What is being asked:
Because only the text is wanted, repeat the records below exactly and omit the pictures.

☆ ☆ ☆ ☆

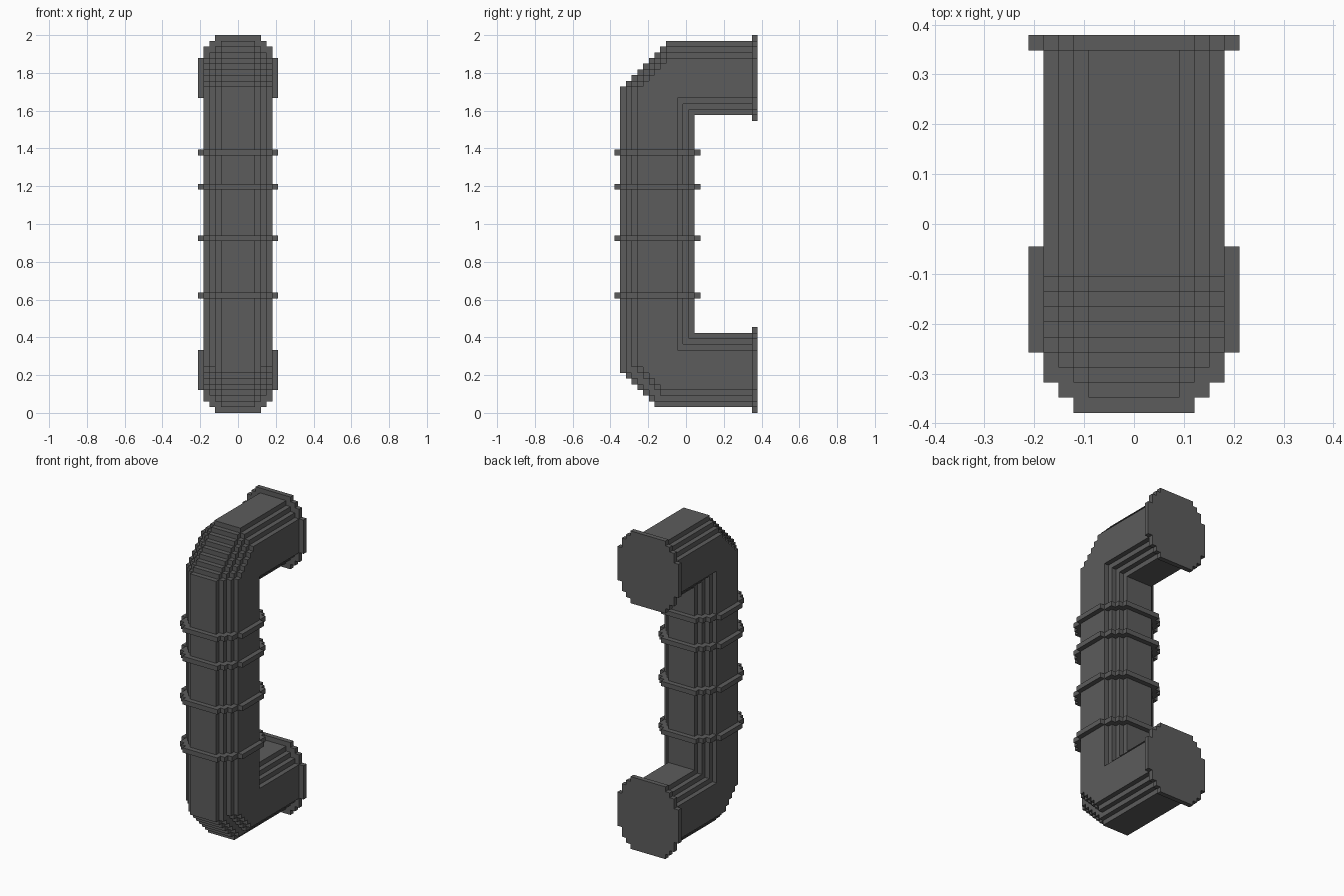
import bpy, bmesh
from mathutils import Vector

if "Cube" in bpy.data.objects:
    bpy.data.objects.remove(bpy.data.objects["Cube"])

U = 2 / 66            # size of one stair step
DEPTH = 25            # total depth in steps

metal = bpy.data.materials.new("dark_grey")
metal.diffuse_color = (0.107, 0.107, 0.107, 1)
metal.use_nodes = True
metal.node_tree.nodes["Principled BSDF"].inputs["Base Color"].default_value = metal.diffuse_color


def to_world(x, j, k):
    return Vector((x * U, (j - DEPTH / 2) * U, k * U))


def add_prism(bm, points, offset):
    """Extrude a closed outline along the offset vector."""
    face = bm.faces.new([bm.verts.new(p) for p in points])
    res = bmesh.ops.extrude_face_region(bm, geom=[face], use_keep_orig=True)
    verts = [v for v in res["geom"] if isinstance(v, bmesh.types.BMVert)]
    bmesh.ops.translate(bm, verts=verts, vec=offset)


def finish(bm, name):
    bmesh.ops.recalc_face_normals(bm, faces=bm.faces)
    mesh = bpy.data.meshes.new(name)
    bm.to_mesh(mesh)
    bm.free()
    mesh.materials.append(metal)
    bpy.context.collection.objects.link(bpy.data.objects.new(name, mesh))


def stairs(j, k, n, dk):
    """Staircase corners starting at (j, k), n steps, rising by dk."""
    pts = [(j, k)]
    for _ in range(n):
        pts += [(j + 1, k), (j + 1, k + dk)]
        j, k = j + 1, k + dk
    return pts


# Pipe: nested C shapes, each one step wider and one step further in
bm = bmesh.new()
low_steps = (6, 5, 5, 4)
for i in range(4):
    half, n = 3 + i, low_steps[i]
    top = stairs(1 + i, 57, 8 - i, 1)
    bottom = stairs(1 + i, 1 + i + n, n, -1)[::-1]
    outline = bottom + top + [
        (24, 65 - i), (24, 52 + i), (14 - i, 52 + i),
        (14 - i, 14 - i), (24, 14 - i), (24, 1 + i)]
    add_prism(bm, [to_world(-half, j, k) for j, k in outline],
              Vector((2 * half * U, 0, 0)))
finish(bm, "bent_pipe")

# Stepped round outline shared by the bands and end flanges
quarter = [(4, 7.5), (4, 6.5), (5, 6.5), (5, 5.5), (6, 5.5), (6, 3.5), (7, 3.5)]
right = quarter + [(a, -b) for a, b in reversed(quarter)]
disc = right + [(-a, b) for a, b in reversed(right)]

# Bands around the upright
for n, k in enumerate((20, 30, 39, 45)):
    bm = bmesh.new()
    add_prism(bm, [to_world(a, 7.5 + b, k) for a, b in disc], Vector((0, 0, U)))
    finish(bm, f"band_{n + 1}")

# End flanges at the back
for name, centre in (("lower_flange", 7.5), ("upper_flange", 58.5)):
    bm = bmesh.new()
    add_prism(bm, [to_world(a, 24, centre + b) for a, b in disc], Vector((0, U, 0)))
    finish(bm, name)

☆ ☆ ☆ ☆

Solution for this task:
import bpy, bmesh
from mathutils import Vector

if "Cube" in bpy.data.objects:
    bpy.data.objects.remove(bpy.data.objects["Cube"])

U = 2 / 66            # size of one stair step
DEPTH = 25            # total depth in steps

metal = bpy.data.materials.new("dark_grey")
metal.diffuse_color = (0.107, 0.107, 0.107, 1)
metal.use_nodes = True
metal.node_tree.nodes["Principled BSDF"].inputs["Base Color"].default_value = metal.diffuse_color


def to_world(x, j, k):
    return Vector((x * U, (j - DEPTH / 2) * U, k * U))


def add_prism(bm, points, offset):
    """Extrude a closed outline along the offset vector."""
    face = bm.faces.new([bm.verts.new(p) for p in points])
    res = bmesh.ops.extrude_face_region(bm, geom=[face], use_keep_orig=True)
    verts = [v for v in res["geom"] if isinstance(v, bmesh.types.BMVert)]
    bmesh.ops.translate(bm, verts=verts, vec=offset)


def finish(bm, name):
    bmesh.ops.recalc_face_normals(bm, faces=bm.faces)
    mesh = bpy.data.meshes.new(name)
    bm.to_mesh(mesh)
    bm.free()
    mesh.materials.append(metal)
    bpy.context.collection.objects.link(bpy.data.objects.new(name, mesh))


def stairs(j, k, n, dk):
    """Staircase corners starting at (j, k), n steps, rising by dk."""
    pts = [(j, k)]
    for _ in range(n):
        pts += [(j + 1, k), (j + 1, k + dk)]
        j, k = j + 1, k + dk
    return pts


# Pipe: nested C shapes, each one step wider and one step further in
bm = bmesh.new()
low_steps = (6, 5, 5, 4)
for i in range(4):
    half, n = 3 + i, low_steps[i]
    top = stairs(1 + i, 57, 8 - i, 1)
    bottom = stairs(1 + i, 1 + i + n, n, -1)[::-1]
    outline = bottom + top + [
        (24, 65 - i), (24, 52 + i), (14 - i, 52 + i),
        (14 - i, 14 - i), (24, 14 - i), (24, 1 + i)]
    add_prism(bm, [to_world(-half, j, k) for j, k in outline],
              Vector((2 * half * U, 0, 0)))
finish(bm, "bent_pipe")

# Stepped round outline shared by the bands and end flanges
quarter = [(4, 7.5), (4, 6.5), (5, 6.5), (5, 5.5), (6, 5.5), (6, 3.5), (7, 3.5)]
right = quarter + [(a, -b) for a, b in reversed(quarter)]
disc = right + [(-a, b) for a, b in reversed(right)]

# Bands around the upright
for n, k in enumerate((20, 30, 39, 45)):
    bm = bmesh.new()
    add_prism(bm, [to_world(a, 7.5 + b, k) for a, b in disc], Vector((0, 0, U)))
    finish(bm, f"band_{n + 1}")

# End flanges at the back
for name, centre in (("lower_flange", 7.5), ("upper_flange", 58.5)):
    bm = bmesh.new()
    add_prism(bm, [to_world(a, 24, centre + b) for a, b in disc], Vector((0, U, 0)))
    finish(bm, name)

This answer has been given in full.